Work order
Copy each line below containing "boxes".

[Records contained in a dataset]
========================

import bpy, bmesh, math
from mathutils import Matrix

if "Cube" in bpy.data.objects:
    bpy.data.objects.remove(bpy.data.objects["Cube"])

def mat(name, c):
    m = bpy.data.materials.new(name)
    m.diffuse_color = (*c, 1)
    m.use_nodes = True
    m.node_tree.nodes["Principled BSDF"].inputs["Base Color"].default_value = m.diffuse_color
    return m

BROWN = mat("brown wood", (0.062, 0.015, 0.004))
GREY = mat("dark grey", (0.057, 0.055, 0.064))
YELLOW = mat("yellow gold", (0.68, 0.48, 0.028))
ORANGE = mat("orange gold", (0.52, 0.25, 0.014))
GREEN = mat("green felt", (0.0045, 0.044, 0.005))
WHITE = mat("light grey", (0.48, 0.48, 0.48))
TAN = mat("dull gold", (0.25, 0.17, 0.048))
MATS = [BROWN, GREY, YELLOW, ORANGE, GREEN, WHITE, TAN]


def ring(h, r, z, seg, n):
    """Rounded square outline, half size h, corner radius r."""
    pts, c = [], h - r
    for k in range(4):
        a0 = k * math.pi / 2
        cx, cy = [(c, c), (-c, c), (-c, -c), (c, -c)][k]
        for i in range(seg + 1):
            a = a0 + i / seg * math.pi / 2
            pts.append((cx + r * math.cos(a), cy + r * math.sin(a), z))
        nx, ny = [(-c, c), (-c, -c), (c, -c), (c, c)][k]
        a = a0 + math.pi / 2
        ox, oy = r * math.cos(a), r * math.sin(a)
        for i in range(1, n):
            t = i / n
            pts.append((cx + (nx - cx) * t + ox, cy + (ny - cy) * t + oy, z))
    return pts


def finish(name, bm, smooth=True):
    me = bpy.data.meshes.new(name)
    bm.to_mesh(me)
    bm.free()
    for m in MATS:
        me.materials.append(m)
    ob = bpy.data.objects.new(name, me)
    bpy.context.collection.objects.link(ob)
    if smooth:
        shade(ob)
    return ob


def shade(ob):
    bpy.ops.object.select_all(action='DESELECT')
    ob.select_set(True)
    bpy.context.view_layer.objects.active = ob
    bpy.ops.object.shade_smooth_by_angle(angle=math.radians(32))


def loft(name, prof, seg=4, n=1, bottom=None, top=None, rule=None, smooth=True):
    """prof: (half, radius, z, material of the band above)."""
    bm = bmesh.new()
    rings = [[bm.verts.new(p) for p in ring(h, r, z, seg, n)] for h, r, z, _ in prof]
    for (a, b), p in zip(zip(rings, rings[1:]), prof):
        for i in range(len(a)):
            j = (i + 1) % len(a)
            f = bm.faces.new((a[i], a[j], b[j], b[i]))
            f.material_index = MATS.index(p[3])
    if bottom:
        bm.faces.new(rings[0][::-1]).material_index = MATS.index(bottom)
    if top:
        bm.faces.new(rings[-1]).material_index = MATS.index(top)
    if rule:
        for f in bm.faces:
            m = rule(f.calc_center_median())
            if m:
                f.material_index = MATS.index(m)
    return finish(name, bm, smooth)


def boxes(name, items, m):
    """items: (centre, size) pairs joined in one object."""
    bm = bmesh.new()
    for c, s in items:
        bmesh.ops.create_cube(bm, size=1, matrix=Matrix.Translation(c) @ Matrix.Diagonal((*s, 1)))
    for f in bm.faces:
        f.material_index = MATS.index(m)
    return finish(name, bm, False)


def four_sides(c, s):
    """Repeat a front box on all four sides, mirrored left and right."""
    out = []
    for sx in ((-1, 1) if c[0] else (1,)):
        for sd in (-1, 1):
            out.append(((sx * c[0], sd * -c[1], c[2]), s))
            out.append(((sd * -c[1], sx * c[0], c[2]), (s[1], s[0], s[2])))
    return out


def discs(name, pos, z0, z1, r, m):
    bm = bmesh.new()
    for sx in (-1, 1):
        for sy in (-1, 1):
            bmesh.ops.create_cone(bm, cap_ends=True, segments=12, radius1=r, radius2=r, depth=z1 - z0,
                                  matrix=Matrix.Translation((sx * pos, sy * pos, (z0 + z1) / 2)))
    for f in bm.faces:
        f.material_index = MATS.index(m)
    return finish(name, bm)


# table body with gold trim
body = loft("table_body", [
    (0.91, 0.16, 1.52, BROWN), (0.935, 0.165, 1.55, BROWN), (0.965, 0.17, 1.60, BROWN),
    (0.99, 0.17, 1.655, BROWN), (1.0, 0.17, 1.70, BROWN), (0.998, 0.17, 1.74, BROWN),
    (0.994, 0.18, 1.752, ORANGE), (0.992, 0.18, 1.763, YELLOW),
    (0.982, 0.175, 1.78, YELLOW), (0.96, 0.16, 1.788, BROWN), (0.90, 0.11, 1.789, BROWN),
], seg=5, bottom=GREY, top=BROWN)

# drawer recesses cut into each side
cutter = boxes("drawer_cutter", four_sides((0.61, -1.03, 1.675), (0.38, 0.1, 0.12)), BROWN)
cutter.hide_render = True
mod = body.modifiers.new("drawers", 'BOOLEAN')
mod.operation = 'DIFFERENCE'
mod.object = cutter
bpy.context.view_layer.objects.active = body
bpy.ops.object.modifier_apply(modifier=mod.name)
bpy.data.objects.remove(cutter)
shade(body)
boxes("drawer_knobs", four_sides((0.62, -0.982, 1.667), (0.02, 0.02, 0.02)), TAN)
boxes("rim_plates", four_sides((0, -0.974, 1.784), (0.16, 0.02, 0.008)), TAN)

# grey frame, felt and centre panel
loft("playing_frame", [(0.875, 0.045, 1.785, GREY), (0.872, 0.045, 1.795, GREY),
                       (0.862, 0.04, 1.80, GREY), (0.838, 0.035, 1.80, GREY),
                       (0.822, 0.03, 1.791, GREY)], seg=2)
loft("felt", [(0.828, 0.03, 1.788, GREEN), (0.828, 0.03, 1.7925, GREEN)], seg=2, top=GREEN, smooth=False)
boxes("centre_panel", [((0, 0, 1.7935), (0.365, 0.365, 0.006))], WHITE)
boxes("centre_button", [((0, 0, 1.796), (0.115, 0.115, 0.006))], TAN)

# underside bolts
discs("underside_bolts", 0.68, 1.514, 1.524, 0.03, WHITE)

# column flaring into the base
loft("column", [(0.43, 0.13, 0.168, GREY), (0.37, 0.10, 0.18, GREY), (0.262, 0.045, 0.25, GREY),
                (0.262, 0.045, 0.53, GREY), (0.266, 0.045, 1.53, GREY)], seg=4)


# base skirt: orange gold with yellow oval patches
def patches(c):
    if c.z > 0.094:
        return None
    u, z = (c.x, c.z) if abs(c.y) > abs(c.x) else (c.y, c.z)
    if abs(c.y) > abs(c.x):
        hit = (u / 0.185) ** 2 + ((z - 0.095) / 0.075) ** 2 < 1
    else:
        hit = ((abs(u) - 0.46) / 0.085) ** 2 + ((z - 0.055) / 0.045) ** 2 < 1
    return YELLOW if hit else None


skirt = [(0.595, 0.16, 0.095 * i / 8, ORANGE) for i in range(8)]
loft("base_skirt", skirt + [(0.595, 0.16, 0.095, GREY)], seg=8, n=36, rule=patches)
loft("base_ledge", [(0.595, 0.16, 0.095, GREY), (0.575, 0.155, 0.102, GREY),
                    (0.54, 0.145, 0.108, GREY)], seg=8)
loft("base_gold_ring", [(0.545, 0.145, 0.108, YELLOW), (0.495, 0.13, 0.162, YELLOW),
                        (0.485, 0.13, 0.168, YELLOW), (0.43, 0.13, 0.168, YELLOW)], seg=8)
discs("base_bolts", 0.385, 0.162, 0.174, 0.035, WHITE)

========================

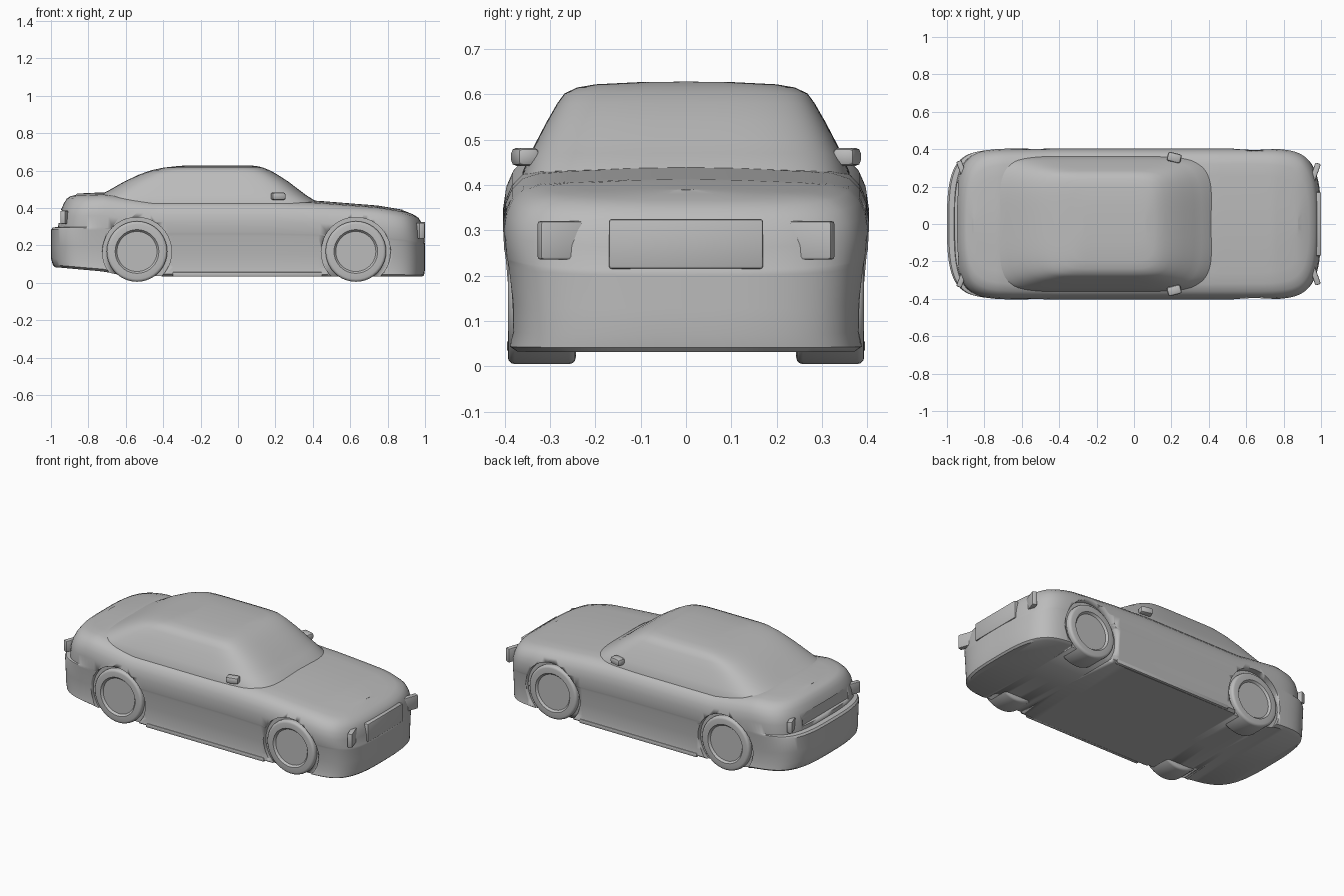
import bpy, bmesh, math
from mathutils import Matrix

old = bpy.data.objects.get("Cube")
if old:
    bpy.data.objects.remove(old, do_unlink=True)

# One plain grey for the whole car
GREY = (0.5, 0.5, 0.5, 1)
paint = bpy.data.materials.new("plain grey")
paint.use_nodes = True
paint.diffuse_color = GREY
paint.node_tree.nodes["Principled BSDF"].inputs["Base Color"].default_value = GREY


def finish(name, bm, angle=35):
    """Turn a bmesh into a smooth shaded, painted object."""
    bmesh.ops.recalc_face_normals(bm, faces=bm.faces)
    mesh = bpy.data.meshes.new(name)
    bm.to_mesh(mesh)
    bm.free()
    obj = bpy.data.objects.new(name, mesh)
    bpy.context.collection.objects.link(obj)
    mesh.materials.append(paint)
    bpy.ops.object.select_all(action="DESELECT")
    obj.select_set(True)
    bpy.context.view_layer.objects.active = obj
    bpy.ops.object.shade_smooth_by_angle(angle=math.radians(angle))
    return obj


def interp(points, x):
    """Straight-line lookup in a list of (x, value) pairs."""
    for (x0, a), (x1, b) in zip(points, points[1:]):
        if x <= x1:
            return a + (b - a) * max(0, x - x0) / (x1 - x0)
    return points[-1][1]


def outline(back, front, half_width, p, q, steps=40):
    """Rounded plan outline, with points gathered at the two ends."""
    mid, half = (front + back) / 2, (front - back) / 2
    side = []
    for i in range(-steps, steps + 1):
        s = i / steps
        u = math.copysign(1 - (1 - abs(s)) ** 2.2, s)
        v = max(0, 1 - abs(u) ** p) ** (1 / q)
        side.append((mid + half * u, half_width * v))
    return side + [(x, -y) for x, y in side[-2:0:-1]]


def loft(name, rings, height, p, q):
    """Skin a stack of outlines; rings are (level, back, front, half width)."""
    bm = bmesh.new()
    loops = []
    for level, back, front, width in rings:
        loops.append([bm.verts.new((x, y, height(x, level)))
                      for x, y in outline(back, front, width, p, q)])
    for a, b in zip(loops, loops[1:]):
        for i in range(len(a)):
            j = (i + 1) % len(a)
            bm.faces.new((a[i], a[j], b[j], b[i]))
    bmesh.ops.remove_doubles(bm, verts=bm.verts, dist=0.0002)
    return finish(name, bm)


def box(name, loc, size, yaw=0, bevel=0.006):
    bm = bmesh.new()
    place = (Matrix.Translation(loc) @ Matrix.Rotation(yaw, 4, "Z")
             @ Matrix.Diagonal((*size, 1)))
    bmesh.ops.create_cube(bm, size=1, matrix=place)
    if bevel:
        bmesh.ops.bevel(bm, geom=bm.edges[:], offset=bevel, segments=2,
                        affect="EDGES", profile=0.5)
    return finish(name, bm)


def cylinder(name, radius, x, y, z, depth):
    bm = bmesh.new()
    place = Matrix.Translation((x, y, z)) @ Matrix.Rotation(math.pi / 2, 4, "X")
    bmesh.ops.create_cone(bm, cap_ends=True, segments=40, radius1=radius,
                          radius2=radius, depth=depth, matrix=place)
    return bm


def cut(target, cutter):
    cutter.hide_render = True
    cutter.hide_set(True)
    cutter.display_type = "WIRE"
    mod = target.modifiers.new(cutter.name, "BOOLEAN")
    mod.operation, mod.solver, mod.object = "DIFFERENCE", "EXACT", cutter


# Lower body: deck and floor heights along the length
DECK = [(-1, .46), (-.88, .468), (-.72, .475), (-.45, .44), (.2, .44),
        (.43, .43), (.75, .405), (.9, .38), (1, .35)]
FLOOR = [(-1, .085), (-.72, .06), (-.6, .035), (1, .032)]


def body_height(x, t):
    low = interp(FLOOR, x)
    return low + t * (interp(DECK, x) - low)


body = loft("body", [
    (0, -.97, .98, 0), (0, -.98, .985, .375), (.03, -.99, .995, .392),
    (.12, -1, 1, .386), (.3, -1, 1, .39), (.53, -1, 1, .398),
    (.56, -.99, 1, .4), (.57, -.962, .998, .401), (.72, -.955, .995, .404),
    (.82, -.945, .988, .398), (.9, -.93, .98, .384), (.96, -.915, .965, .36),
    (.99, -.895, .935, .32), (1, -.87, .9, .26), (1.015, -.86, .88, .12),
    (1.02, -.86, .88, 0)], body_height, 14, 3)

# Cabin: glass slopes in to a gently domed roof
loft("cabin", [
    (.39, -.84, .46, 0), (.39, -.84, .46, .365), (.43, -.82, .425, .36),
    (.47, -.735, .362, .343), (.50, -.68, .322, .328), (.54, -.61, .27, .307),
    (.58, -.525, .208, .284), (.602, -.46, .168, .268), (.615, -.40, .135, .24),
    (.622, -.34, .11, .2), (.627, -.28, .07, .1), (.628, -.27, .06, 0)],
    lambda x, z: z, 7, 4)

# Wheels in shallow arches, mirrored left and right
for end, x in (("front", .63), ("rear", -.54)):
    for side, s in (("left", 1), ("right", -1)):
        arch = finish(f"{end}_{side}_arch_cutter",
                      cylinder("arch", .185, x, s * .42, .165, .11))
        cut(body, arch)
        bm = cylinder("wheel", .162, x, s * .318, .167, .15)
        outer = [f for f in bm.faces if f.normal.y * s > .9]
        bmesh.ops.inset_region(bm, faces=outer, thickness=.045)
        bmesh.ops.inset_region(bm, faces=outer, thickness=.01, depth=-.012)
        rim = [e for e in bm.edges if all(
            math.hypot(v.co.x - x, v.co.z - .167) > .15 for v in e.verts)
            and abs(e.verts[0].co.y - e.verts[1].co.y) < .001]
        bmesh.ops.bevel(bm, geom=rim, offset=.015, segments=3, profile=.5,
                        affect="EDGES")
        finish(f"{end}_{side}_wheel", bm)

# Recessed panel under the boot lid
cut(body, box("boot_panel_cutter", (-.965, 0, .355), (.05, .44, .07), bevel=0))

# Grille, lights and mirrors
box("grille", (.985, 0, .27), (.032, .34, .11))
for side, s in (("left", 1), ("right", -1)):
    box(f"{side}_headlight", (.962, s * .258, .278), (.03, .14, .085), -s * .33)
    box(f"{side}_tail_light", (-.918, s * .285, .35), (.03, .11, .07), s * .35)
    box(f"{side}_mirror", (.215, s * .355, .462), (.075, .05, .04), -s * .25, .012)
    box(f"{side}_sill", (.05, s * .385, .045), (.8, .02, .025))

========================

Solution to this exercise
def boxes(name, items, m):
cutter = boxes("drawer_cutter", four_sides((0.61, -1.03, 1.675), (0.38, 0.1, 0.12)), BROWN)
boxes("drawer_knobs", four_sides((0.62, -0.982, 1.667), (0.02, 0.02, 0.02)), TAN)
boxes("rim_plates", four_sides((0, -0.974, 1.784), (0.16, 0.02, 0.008)), TAN)
boxes("centre_panel", [((0, 0, 1.7935), (0.365, 0.365, 0.006))], WHITE)
boxes("centre_button", [((0, 0, 1.796), (0.115, 0.115, 0.006))], TAN)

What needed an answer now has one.